(Material shown)

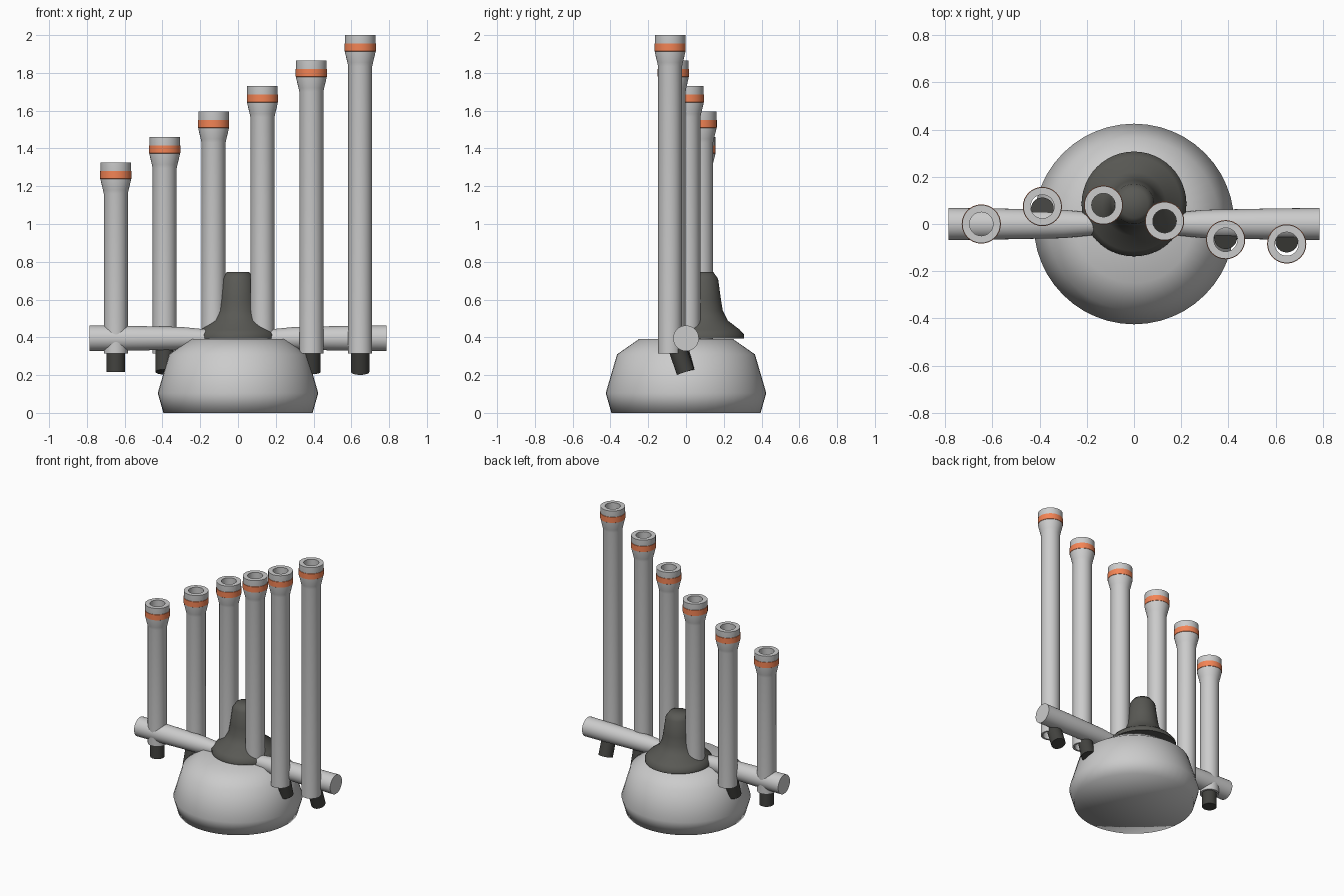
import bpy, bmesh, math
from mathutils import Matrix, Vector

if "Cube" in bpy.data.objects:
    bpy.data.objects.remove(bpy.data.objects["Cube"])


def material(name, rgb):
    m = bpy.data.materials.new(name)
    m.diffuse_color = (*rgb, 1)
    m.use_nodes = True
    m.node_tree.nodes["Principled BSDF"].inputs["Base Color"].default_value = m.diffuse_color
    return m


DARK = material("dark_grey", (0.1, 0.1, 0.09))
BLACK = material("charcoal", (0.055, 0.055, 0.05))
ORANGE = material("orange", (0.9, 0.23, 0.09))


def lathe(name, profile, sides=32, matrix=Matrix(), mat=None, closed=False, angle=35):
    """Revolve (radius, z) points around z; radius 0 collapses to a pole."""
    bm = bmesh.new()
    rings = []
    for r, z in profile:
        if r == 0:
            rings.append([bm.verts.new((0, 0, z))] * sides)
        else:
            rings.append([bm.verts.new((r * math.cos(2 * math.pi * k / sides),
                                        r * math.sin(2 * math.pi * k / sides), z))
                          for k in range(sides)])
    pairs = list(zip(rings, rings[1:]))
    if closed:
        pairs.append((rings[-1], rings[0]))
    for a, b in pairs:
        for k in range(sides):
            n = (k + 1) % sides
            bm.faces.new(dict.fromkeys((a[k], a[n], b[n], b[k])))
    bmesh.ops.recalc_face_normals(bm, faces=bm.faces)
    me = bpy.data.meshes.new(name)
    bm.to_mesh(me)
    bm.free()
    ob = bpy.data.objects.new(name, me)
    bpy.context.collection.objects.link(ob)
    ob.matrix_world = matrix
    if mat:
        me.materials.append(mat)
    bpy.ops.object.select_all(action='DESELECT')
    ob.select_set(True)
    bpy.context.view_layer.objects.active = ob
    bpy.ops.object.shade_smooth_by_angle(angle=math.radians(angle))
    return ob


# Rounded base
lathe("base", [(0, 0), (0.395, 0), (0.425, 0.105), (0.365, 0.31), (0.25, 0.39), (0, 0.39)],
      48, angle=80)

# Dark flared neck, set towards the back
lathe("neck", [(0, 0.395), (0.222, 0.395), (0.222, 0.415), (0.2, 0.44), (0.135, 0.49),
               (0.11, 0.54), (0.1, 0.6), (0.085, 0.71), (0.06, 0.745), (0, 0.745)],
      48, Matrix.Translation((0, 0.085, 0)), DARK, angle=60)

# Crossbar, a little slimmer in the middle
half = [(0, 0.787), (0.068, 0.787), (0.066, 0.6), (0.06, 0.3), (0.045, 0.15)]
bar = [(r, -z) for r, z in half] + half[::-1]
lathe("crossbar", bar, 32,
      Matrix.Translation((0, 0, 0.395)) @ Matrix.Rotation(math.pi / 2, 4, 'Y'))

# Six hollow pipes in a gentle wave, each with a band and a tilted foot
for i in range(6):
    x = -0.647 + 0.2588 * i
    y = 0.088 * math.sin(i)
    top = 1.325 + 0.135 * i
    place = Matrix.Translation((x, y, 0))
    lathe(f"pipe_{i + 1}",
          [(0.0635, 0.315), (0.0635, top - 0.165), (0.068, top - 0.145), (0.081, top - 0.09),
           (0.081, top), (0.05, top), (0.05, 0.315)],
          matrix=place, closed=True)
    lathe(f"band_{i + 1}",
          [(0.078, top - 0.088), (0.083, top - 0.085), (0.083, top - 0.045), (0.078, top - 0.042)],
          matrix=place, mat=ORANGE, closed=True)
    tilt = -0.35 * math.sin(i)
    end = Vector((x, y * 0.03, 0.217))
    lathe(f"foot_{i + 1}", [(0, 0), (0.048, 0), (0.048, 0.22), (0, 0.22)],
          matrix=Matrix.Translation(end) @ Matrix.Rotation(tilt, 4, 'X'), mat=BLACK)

(End Material shown)

Word for word, restate all of the data, but do not copy the pictures.

* Response below:
import bpy, bmesh, math
from mathutils import Matrix, Vector

if "Cube" in bpy.data.objects:
    bpy.data.objects.remove(bpy.data.objects["Cube"])


def material(name, rgb):
    m = bpy.data.materials.new(name)
    m.diffuse_color = (*rgb, 1)
    m.use_nodes = True
    m.node_tree.nodes["Principled BSDF"].inputs["Base Color"].default_value = m.diffuse_color
    return m


DARK = material("dark_grey", (0.1, 0.1, 0.09))
BLACK = material("charcoal", (0.055, 0.055, 0.05))
ORANGE = material("orange", (0.9, 0.23, 0.09))


def lathe(name, profile, sides=32, matrix=Matrix(), mat=None, closed=False, angle=35):
    """Revolve (radius, z) points around z; radius 0 collapses to a pole."""
    bm = bmesh.new()
    rings = []
    for r, z in profile:
        if r == 0:
            rings.append([bm.verts.new((0, 0, z))] * sides)
        else:
            rings.append([bm.verts.new((r * math.cos(2 * math.pi * k / sides),
                                        r * math.sin(2 * math.pi * k / sides), z))
                          for k in range(sides)])
    pairs = list(zip(rings, rings[1:]))
    if closed:
        pairs.append((rings[-1], rings[0]))
    for a, b in pairs:
        for k in range(sides):
            n = (k + 1) % sides
            bm.faces.new(dict.fromkeys((a[k], a[n], b[n], b[k])))
    bmesh.ops.recalc_face_normals(bm, faces=bm.faces)
    me = bpy.data.meshes.new(name)
    bm.to_mesh(me)
    bm.free()
    ob = bpy.data.objects.new(name, me)
    bpy.context.collection.objects.link(ob)
    ob.matrix_world = matrix
    if mat:
        me.materials.append(mat)
    bpy.ops.object.select_all(action='DESELECT')
    ob.select_set(True)
    bpy.context.view_layer.objects.active = ob
    bpy.ops.object.shade_smooth_by_angle(angle=math.radians(angle))
    return ob


# Rounded base
lathe("base", [(0, 0), (0.395, 0), (0.425, 0.105), (0.365, 0.31), (0.25, 0.39), (0, 0.39)],
      48, angle=80)

# Dark flared neck, set towards the back
lathe("neck", [(0, 0.395), (0.222, 0.395), (0.222, 0.415), (0.2, 0.44), (0.135, 0.49),
               (0.11, 0.54), (0.1, 0.6), (0.085, 0.71), (0.06, 0.745), (0, 0.745)],
      48, Matrix.Translation((0, 0.085, 0)), DARK, angle=60)

# Crossbar, a little slimmer in the middle
half = [(0, 0.787), (0.068, 0.787), (0.066, 0.6), (0.06, 0.3), (0.045, 0.15)]
bar = [(r, -z) for r, z in half] + half[::-1]
lathe("crossbar", bar, 32,
      Matrix.Translation((0, 0, 0.395)) @ Matrix.Rotation(math.pi / 2, 4, 'Y'))

# Six hollow pipes in a gentle wave, each with a band and a tilted foot
for i in range(6):
    x = -0.647 + 0.2588 * i
    y = 0.088 * math.sin(i)
    top = 1.325 + 0.135 * i
    place = Matrix.Translation((x, y, 0))
    lathe(f"pipe_{i + 1}",
          [(0.0635, 0.315), (0.0635, top - 0.165), (0.068, top - 0.145), (0.081, top - 0.09),
           (0.081, top), (0.05, top), (0.05, 0.315)],
          matrix=place, closed=True)
    lathe(f"band_{i + 1}",
          [(0.078, top - 0.088), (0.083, top - 0.085), (0.083, top - 0.045), (0.078, top - 0.042)],
          matrix=place, mat=ORANGE, closed=True)
    tilt = -0.35 * math.sin(i)
    end = Vector((x, y * 0.03, 0.217))
    lathe(f"foot_{i + 1}", [(0, 0), (0.048, 0), (0.048, 0.22), (0, 0.22)],
          matrix=Matrix.Translation(end) @ Matrix.Rotation(tilt, 4, 'X'), mat=BLACK)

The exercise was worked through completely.